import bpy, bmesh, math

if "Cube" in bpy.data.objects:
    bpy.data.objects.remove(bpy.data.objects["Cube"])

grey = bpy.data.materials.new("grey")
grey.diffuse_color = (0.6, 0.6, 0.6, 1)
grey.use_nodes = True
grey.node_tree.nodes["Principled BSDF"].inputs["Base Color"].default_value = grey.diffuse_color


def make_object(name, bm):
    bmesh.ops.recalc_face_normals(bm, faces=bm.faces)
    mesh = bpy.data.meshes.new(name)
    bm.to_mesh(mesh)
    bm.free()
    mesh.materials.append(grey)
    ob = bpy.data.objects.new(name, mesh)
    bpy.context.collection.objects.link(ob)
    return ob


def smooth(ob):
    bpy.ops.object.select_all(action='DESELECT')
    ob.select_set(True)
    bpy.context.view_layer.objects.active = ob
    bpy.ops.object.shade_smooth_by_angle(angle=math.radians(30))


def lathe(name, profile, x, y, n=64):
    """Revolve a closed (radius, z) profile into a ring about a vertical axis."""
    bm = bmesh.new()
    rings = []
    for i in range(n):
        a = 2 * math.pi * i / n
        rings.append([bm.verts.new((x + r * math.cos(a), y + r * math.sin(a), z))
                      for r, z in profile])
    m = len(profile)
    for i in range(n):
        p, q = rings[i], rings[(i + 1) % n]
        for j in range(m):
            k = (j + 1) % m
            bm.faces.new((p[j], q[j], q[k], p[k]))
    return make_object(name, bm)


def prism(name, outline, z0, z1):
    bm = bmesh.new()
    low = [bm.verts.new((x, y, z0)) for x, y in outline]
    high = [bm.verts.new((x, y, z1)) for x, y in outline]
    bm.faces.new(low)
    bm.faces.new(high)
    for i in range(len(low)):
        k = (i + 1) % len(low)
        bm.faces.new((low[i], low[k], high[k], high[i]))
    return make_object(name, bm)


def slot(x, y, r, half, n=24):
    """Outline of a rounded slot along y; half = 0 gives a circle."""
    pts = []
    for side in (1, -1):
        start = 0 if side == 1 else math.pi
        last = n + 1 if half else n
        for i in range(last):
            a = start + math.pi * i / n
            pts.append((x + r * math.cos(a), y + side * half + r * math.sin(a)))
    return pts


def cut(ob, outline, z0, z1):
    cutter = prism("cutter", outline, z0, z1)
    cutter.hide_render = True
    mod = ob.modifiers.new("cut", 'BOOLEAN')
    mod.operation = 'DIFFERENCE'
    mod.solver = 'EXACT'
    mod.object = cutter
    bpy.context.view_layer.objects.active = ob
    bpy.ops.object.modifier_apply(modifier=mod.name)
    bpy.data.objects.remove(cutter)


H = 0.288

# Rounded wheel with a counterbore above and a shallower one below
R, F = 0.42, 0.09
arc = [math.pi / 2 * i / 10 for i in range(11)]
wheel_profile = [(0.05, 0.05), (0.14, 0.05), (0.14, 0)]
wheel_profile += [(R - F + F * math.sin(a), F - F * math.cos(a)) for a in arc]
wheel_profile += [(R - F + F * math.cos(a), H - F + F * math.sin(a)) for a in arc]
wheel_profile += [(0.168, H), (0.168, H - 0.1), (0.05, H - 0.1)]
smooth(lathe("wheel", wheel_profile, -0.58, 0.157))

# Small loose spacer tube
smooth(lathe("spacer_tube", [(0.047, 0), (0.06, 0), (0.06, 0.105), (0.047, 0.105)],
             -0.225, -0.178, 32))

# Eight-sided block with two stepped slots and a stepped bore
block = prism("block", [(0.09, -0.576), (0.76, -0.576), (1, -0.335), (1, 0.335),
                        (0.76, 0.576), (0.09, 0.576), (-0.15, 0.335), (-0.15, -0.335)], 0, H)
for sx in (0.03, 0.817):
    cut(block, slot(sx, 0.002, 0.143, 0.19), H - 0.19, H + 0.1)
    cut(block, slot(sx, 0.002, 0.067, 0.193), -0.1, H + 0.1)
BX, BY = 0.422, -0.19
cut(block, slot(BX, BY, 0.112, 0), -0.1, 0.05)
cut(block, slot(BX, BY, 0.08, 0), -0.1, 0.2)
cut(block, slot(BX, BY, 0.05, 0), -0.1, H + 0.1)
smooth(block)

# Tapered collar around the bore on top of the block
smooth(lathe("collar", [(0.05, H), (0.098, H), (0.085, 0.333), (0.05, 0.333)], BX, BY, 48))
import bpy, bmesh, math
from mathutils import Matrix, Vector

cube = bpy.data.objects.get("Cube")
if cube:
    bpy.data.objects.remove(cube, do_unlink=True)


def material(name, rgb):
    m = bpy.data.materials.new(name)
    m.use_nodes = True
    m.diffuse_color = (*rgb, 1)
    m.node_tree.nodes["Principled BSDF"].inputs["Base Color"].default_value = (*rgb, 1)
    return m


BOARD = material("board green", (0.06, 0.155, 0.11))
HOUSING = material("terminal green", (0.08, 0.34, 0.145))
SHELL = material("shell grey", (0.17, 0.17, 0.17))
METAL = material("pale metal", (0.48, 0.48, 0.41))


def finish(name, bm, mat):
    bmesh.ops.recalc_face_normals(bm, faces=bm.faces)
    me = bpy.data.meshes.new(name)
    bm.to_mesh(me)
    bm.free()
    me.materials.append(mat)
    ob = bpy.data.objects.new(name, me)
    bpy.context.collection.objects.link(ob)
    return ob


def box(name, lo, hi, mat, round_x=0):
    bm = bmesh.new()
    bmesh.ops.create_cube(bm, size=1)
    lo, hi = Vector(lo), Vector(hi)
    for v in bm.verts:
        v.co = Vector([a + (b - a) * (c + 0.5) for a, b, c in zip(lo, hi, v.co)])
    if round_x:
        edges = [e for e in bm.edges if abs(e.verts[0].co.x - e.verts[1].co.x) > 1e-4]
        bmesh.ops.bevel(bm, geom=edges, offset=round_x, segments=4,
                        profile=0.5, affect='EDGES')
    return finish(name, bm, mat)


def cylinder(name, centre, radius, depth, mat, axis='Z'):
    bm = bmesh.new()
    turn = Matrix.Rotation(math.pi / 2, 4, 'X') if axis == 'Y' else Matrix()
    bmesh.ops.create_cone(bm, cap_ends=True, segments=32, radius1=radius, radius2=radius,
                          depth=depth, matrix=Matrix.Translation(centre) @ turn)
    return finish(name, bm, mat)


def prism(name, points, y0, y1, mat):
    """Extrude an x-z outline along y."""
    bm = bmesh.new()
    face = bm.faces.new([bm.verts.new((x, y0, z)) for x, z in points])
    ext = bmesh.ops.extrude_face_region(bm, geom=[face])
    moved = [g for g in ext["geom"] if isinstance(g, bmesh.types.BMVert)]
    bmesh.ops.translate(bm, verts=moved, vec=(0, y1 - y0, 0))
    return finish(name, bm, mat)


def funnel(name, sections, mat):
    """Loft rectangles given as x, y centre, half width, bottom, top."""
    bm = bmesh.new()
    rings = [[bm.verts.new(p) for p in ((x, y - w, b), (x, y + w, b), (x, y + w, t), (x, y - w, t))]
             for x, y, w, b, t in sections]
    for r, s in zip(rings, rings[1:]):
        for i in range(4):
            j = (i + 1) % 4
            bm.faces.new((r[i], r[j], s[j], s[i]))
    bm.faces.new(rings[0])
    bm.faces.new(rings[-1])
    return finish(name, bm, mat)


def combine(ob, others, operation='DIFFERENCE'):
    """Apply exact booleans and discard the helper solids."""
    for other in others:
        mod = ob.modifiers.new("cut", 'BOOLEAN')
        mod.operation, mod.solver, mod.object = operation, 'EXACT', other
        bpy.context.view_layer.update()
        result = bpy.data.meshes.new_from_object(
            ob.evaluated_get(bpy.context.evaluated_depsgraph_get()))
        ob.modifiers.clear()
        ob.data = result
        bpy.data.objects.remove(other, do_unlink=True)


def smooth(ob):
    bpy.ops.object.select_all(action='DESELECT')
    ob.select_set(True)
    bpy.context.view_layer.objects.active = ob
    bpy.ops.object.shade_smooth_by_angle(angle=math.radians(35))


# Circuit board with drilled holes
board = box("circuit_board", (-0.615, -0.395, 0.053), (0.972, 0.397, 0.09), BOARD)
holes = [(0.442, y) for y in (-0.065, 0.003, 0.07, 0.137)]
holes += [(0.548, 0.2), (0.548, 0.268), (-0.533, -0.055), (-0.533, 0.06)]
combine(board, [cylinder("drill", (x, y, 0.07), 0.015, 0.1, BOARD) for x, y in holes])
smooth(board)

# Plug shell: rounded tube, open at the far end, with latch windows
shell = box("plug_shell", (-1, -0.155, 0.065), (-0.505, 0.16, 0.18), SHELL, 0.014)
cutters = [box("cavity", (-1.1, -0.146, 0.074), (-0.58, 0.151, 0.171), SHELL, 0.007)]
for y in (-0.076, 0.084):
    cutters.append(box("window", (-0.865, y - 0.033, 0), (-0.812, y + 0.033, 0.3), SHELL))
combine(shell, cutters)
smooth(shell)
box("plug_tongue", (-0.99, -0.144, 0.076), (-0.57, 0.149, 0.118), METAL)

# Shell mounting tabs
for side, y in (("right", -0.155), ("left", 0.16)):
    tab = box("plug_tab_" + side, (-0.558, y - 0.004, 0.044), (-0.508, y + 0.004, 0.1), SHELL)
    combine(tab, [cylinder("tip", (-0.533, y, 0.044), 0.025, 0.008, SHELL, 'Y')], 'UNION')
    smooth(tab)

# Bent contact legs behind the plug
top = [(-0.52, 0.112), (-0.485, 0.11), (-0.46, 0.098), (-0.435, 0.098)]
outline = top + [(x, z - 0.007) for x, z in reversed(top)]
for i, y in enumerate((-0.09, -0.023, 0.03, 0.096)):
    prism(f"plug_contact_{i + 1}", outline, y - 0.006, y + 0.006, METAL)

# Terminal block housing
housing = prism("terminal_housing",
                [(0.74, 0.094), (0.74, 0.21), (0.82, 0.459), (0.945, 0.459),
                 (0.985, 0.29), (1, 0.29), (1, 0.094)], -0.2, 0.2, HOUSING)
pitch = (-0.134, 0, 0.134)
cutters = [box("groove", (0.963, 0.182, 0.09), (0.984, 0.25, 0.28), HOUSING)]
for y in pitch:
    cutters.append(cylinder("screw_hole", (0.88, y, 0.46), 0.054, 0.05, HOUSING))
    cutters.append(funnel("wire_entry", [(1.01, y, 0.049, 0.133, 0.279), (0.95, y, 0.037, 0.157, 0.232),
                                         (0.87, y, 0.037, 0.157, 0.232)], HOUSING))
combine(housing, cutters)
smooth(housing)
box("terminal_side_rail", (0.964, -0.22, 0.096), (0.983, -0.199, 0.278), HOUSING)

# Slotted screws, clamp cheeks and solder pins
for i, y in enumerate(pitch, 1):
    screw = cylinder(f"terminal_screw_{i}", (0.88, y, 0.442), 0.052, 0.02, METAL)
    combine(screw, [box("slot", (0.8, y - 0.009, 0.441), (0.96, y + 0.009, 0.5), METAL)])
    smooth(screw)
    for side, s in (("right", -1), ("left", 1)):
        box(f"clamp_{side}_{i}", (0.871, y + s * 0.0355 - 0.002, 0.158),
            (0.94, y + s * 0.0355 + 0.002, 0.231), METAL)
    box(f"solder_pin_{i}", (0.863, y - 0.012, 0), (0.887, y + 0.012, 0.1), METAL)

* WHAT YOU NEED TO DO
Search the lines above for the string "range", then show every one that has it.

* SOLUTION
    for i in range(n):
    for i in range(n):
        for j in range(m):
    for i in range(len(low)):
        for i in range(last):
arc = [math.pi / 2 * i / 10 for i in range(11)]
        for i in range(4):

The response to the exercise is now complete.